American Conservative editor Dreher tells the story of how his failed return home led into a spiral of depression and debilitating auto-immune disease - and how The Divine Comedy became one of the counsellors who helped him back on the path to health and sanity. I started off feeling that this was a light read (despite the subject matter), but by the end I found myself quite uncomfortable as I applied Dante's vision to my own life (even though I had read the Comedy before). Inconsequentially, this was the first ebook I read on my new, larger phone, which I chose with reading in mind - and it was a much better experience.

Courtney Carver - Soulful Simplicity: How living with less can lead to so much more
I don't often buy a first book by an author - I'm pretty cautious in my reading choices (see above!) - but I've been reading Courtney's blog, Be More With Less, for some time now. This is much more than the how-to book I expected, though she does offer many practical suggestions for simplifying your life. Instead, she mainly tells her story from her heart and encourages you to use her story as a guide to examine your own life. A gentler take on minimalism.

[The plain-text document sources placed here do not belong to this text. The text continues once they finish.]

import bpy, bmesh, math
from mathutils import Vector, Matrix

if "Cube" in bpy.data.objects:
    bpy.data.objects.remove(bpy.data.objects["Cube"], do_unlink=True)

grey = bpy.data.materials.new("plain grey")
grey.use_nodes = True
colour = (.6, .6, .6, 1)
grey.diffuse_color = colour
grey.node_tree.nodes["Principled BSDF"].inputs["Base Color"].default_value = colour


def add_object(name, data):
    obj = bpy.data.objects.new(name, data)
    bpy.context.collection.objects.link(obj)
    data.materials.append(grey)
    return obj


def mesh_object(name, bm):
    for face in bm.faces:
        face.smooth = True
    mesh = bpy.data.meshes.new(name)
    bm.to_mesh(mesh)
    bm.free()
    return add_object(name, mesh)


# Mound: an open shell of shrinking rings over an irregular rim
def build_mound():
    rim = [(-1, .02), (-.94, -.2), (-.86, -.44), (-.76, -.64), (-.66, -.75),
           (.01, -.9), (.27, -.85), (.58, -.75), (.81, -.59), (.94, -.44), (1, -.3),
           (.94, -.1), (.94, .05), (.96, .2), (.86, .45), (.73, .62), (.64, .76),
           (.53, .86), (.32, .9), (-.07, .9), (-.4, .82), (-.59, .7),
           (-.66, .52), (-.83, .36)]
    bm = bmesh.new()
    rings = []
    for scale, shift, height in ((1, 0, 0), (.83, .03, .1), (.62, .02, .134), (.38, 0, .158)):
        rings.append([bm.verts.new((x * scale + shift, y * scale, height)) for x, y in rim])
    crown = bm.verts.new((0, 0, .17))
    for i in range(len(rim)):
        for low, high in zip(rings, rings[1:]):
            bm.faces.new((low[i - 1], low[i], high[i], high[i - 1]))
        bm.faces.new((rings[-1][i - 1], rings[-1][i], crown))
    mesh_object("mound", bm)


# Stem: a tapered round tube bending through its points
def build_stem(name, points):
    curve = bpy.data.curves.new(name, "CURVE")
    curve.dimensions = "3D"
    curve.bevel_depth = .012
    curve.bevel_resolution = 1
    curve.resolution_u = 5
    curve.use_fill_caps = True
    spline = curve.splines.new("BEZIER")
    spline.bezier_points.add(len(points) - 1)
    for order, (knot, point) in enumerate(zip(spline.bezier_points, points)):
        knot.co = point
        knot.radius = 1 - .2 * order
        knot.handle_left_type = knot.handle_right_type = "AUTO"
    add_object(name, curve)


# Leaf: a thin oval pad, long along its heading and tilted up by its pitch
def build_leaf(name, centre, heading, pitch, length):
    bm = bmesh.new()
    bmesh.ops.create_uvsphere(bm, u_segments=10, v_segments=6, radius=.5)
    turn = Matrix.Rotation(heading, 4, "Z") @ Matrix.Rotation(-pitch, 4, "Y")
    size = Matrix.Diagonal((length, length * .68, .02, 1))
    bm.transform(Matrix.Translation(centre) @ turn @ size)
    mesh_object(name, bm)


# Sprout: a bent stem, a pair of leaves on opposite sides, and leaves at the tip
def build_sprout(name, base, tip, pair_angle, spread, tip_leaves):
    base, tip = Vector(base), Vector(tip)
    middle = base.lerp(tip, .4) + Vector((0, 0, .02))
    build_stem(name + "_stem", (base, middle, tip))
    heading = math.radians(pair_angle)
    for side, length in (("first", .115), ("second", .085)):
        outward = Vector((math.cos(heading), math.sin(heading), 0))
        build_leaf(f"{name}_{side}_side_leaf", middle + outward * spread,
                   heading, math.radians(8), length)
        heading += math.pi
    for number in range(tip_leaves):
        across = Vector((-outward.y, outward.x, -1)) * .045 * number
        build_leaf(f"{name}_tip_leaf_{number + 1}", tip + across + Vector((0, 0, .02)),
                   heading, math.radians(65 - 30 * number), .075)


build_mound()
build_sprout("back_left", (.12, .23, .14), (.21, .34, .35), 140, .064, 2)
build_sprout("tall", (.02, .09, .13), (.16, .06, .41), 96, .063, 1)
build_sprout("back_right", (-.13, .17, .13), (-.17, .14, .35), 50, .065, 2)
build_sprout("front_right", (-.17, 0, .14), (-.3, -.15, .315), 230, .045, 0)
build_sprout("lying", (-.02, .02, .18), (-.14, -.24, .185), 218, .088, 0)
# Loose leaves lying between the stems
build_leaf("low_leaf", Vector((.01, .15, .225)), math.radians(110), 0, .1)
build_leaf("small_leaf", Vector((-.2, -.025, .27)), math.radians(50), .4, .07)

Since January Quick Lit covers most of Advent and Christmas for us, my little guy and I have been soaking up a book that's been on our shelf for years: Jan Brett's Christmas Treasury. This contains seven of her best winter/ Christmas stories. It includes traditional tales such as The Night before Christmas and The Twelve Day of Christmas, retellings of folk tales such as The Mitten (get ready to make a big bear sneeze) and original stories with a folk feel, such as The Trouble with Trolls. The stories are intended for children a little older than my toddler, but most were accessible to him this year. It's a huge book to hold on your lap, but the Scandinavian-inspired illustrations are gorgeous, and most stories have a sub plot going on in the marginal illustrations. It's a perfect Christmas coffee table book, too.

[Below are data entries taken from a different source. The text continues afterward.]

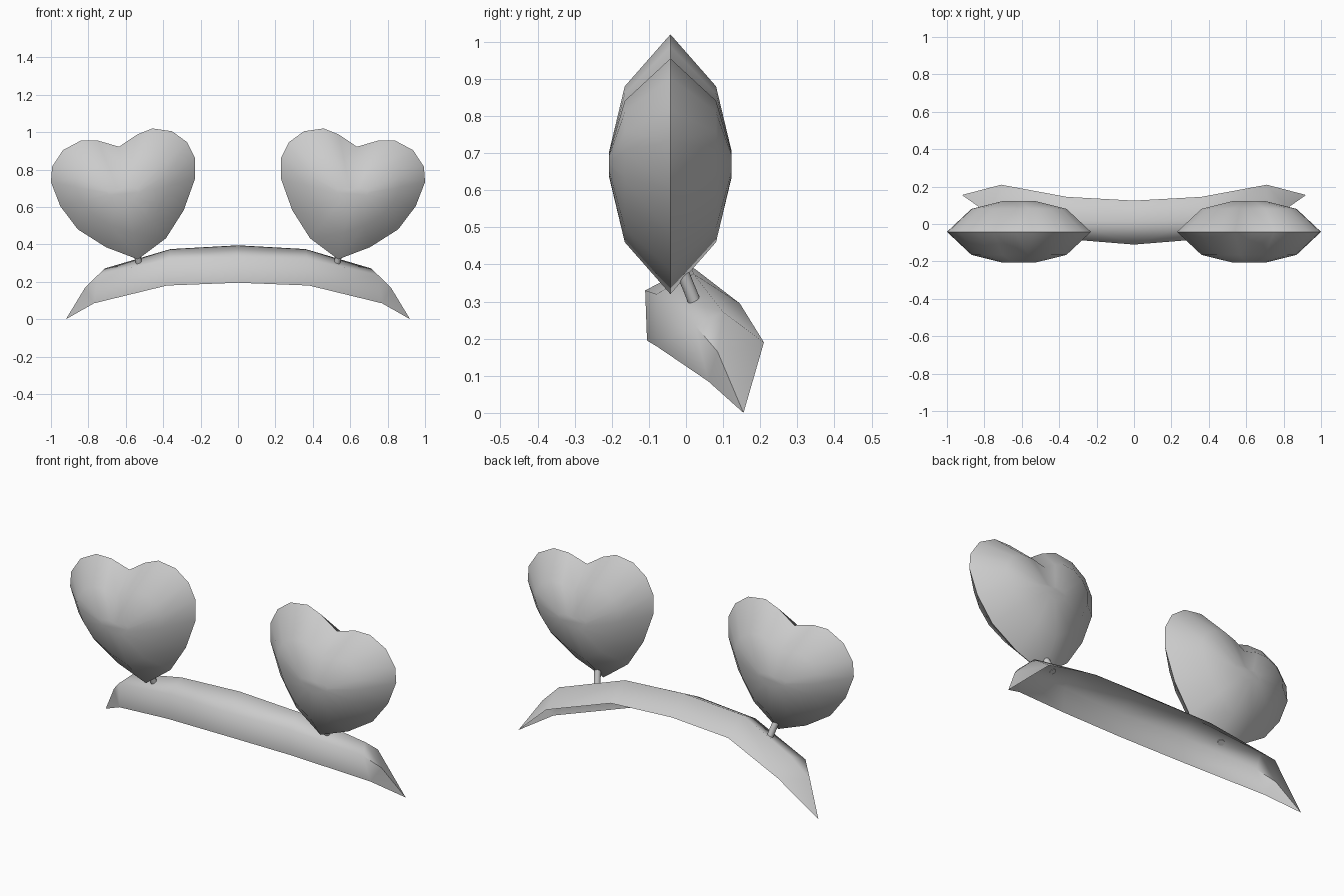
import bpy, bmesh, math
from mathutils import Vector

cube = bpy.data.objects.get("Cube")
if cube:
    bpy.data.objects.remove(cube, do_unlink=True)

grey = bpy.data.materials.new("plain_grey")
grey.use_nodes = True
colour = (0.6, 0.6, 0.6, 1)
grey.diffuse_color = colour
grey.node_tree.nodes["Principled BSDF"].inputs["Base Color"].default_value = colour


def finish(bm, name, angle):
    """Turn a bmesh into a smooth-shaded object with sharp creases."""
    bmesh.ops.recalc_face_normals(bm, faces=bm.faces)
    mesh = bpy.data.meshes.new(name)
    bm.to_mesh(mesh)
    bm.free()
    obj = bpy.data.objects.new(name, mesh)
    bpy.context.collection.objects.link(obj)
    mesh.materials.append(grey)
    bpy.ops.object.select_all(action='DESELECT')
    obj.select_set(True)
    bpy.context.view_layer.objects.active = obj
    bpy.ops.object.shade_smooth_by_angle(angle=math.radians(angle))
    return obj


def flip(p, side):
    return Vector((p[0] * side, p[1], p[2]))


# Headband: open shell; sections run front bottom, front top, ridge, back
MIDDLE = [(0, -.105, .195), (0, -.11, .33), (0, .015, .395), (0, .125, .305)]
SHOULDER = [(.38, -.08, .18), (.37, -.08, .32), (.36, .02, .375), (.36, .145, .295)]
END = [(.77, .06, .085), (.75, .025, .235), (.71, .1, .272), (.71, .21, .19)]
TIP, TIP_TOP = (.92, .155, 0), (.82, .085, .165)


def make_band():
    bm = bmesh.new()
    centre = [bm.verts.new(p) for p in MIDDLE]
    for side in (1, -1):
        rows = [centre] + [[bm.verts.new(flip(p, side)) for p in sec]
                           for sec in (SHOULDER, END)]
        for a, b in zip(rows, rows[1:]):
            for i in range(len(a) - 1):
                bm.faces.new((a[i], b[i], b[i + 1], a[i + 1]))
        # Pointed end cap
        low, front, ridge, back = rows[-1]
        tip = bm.verts.new(flip(TIP, side))
        top = bm.verts.new(flip(TIP_TOP, side))
        for tri in ((low, tip, top), (low, top, front), (front, top, ridge),
                    (top, tip, back), (top, back, ridge)):
            bm.faces.new(tri)
    return finish(bm, "headband", 70)


# Heart outline in x and z, from the bottom tip up the outer side
HEART = [(.535, .32), (.706, .385), (.856, .48), (.95, .604), (1, .733),
         (.994, .815), (.936, .904), (.84, .955), (.749, .955), (.636, .922),
         (.54, .987), (.458, 1.02), (.353, 1.005), (.273, .947), (.23, .861),
         (.23, .75), (.29, .583), (.385, .433)]
CENTRE_X, CENTRE_Y, CENTRE_Z = .615, -.042, .67


def make_heart(side, name):
    bm = bmesh.new()

    def ring(sx, sz, depth):
        return [bm.verts.new(flip((CENTRE_X + (x - CENTRE_X) * sx, CENTRE_Y + depth,
                                   CENTRE_Z + (z - CENTRE_Z) * sz), side))
                for x, z in HEART]

    rim = ring(1, 1, 0)
    count = len(rim)
    for face in (-1, 1):
        rings = [rim, ring(.66, .6, .123 * face), ring(.22, .1, .165 * face)]
        for a, b in zip(rings, rings[1:]):
            for i in range(count):
                j = (i + 1) % count
                bm.faces.new((a[i], a[j], b[j], b[i]))
        bm.faces.new(rings[-1])
    return finish(bm, name, 50)


# Short leaning stem joining heart and band
def make_stem(side, name):
    low, high = flip((.53, .022, .302), side), flip((.56, -.03, .43), side)
    axis = high - low
    bm = bmesh.new()
    bmesh.ops.create_cone(bm, cap_ends=True, segments=12, radius1=.017,
                          radius2=.017, depth=axis.length)
    turn = axis.to_track_quat('Z', 'Y')
    for v in bm.verts:
        v.co = turn @ v.co + (low + high) / 2
    return finish(bm, name, 40)


make_band()
for side, label in ((1, "left"), (-1, "right")):
    make_heart(side, label + "_heart")
    make_stem(side, label + "_stem")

Julia Donaldson - Room on the Broom
This was my two-year old's Epiphany book. I snatched up this board book version at a second hand book store while in Texas for Thanksgiving. Another winner from the creator of the Gruffalo. A witch flies through a gathering storm, losing her belongings left and right. She has room on the broom for every creature who comes to her aid, and friendship pays off when a hungry dragon flies onto the scene...
Pet peeve time: the original UK version has been changed in places. It always annoys me that publishers think that children can't cope with a word or two from another English-speaking country. Most would just think something like, "'Plait' is another word for 'braid'. Okay. Next page." Stop dumbing down toddler literature, I say!

The bravest literary thing I did this month was to choose an Epiphany book for my teenager without consulting her - she's going through a phase where apparently my taste is nothing but bad. I bought the new John Green YA novel, Turtles All the Way Down, because I know she's read more than one of his books and I thought she'd identity with one of the main characters. I spotted evidence that she started reading it, but I'm afraid to ask her opinion yet.

Hope the new year is going well for all. I'm going to try the Modern Mrs Darcy 2018 Reading Challenge to keep me reading during what is going to be a full year (we're moving - maybe more on that in the blog another time). Stay cosy and enjoy reading!